Assignment. Please go through the records below and return every line holding the word "bars".

Input.
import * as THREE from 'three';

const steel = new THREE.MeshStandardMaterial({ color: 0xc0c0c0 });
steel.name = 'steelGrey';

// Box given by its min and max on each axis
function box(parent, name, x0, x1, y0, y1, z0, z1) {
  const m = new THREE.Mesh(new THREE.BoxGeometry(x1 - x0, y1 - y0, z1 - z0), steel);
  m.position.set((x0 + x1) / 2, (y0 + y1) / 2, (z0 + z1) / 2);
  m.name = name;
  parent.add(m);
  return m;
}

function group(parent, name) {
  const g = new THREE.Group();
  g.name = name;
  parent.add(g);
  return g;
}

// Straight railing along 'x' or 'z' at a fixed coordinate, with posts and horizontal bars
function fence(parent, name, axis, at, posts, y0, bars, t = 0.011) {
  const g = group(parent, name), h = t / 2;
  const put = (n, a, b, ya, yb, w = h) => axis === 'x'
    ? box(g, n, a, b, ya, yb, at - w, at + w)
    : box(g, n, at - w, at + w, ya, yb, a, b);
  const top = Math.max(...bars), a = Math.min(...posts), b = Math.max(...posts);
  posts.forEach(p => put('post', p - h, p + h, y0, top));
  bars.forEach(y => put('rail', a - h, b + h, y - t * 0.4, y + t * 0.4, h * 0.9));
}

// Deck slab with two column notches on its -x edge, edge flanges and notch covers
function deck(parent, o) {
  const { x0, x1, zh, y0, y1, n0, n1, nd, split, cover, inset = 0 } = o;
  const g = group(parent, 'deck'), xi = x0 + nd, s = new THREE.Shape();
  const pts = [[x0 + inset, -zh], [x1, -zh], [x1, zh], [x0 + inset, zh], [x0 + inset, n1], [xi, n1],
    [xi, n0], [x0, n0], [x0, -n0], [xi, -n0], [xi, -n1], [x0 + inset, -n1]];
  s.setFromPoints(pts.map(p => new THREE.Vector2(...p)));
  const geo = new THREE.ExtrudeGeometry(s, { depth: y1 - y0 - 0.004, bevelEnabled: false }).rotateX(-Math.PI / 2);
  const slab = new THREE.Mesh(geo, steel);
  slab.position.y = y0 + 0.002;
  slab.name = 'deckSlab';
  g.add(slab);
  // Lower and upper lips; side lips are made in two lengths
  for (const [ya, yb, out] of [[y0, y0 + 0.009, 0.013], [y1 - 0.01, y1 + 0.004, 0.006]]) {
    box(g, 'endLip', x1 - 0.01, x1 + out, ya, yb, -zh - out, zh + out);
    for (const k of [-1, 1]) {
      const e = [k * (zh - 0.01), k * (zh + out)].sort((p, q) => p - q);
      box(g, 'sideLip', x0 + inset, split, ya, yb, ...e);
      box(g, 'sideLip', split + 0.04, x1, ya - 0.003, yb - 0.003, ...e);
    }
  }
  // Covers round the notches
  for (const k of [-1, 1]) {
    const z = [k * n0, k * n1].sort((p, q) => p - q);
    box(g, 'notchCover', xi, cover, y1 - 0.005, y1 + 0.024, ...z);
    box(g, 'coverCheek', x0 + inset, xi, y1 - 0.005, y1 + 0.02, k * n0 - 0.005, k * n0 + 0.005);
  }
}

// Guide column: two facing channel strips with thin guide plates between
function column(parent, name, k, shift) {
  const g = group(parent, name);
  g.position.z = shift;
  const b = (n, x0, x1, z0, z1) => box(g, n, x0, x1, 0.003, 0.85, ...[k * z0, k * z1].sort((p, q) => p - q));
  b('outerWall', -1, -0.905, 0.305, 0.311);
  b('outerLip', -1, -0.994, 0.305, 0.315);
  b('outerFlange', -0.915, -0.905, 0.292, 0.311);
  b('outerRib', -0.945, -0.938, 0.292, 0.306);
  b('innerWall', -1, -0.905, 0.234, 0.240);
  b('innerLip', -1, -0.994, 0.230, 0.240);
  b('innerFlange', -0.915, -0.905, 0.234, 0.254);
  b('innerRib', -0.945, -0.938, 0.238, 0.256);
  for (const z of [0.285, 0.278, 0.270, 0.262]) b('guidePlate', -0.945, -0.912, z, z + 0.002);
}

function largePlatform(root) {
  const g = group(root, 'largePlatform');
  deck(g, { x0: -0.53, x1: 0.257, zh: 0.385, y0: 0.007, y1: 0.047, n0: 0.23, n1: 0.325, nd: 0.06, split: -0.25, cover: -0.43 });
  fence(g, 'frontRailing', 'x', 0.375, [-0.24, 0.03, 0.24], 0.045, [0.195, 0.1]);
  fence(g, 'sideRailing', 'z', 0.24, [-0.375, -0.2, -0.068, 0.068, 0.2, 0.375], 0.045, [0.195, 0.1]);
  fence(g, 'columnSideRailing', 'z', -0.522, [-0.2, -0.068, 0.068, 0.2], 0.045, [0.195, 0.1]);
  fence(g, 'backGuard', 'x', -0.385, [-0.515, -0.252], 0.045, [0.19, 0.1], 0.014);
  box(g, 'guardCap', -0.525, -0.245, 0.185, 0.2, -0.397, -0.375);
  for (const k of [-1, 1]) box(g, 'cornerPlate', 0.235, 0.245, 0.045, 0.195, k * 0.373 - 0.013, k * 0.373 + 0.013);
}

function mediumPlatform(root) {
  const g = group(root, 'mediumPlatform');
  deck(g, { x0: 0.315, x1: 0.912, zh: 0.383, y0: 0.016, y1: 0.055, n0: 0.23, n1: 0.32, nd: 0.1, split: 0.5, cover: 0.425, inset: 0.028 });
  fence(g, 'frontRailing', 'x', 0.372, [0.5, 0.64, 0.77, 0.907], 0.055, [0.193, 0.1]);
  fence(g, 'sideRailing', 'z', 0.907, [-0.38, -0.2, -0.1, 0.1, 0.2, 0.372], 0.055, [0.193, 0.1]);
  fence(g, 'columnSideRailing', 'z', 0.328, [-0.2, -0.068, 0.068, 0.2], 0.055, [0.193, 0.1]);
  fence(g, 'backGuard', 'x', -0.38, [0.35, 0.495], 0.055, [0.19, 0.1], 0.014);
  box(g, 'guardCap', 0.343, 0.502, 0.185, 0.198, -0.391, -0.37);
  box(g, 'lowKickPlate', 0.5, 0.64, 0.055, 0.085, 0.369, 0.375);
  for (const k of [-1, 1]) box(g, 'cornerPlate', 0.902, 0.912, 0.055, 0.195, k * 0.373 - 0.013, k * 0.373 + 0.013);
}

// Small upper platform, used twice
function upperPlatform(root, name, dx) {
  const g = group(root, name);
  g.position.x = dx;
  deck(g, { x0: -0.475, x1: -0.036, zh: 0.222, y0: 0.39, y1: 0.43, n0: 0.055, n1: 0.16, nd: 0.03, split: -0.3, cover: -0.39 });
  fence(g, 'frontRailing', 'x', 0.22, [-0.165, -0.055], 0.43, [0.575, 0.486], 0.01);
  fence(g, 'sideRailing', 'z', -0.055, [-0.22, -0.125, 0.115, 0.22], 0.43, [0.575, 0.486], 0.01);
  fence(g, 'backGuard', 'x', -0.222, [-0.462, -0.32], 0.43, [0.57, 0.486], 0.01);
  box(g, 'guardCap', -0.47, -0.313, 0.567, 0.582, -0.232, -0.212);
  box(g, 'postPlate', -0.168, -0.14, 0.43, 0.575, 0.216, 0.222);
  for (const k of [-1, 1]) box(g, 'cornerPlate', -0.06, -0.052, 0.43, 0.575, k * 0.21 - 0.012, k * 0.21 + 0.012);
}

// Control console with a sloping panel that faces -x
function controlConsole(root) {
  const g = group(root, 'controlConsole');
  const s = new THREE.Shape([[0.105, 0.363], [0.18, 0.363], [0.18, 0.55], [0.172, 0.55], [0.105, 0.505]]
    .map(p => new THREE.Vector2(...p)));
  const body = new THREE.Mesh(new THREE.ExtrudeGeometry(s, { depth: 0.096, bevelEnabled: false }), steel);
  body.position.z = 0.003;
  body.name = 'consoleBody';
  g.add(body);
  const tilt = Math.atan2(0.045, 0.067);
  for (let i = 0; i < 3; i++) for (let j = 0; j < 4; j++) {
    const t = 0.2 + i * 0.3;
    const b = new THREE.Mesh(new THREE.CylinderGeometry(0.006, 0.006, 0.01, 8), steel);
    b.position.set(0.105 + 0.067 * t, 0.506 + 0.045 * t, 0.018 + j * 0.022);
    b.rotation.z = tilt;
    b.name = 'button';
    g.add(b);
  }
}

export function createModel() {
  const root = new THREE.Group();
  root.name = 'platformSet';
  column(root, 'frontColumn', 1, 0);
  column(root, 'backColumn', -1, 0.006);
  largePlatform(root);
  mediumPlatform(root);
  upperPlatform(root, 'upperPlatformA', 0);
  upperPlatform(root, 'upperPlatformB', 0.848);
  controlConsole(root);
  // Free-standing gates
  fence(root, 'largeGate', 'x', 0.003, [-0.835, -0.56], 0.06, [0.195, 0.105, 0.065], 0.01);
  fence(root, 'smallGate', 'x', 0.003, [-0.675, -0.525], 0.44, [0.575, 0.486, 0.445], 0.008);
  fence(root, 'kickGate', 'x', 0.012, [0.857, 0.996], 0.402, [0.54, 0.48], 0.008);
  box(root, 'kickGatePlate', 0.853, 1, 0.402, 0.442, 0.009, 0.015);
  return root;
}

The answer.
// Straight railing along 'x' or 'z' at a fixed coordinate, with posts and horizontal bars
function fence(parent, name, axis, at, posts, y0, bars, t = 0.011) {
  const top = Math.max(...bars), a = Math.min(...posts), b = Math.max(...posts);
  bars.forEach(y => put('rail', a - h, b + h, y - t * 0.4, y + t * 0.4, h * 0.9));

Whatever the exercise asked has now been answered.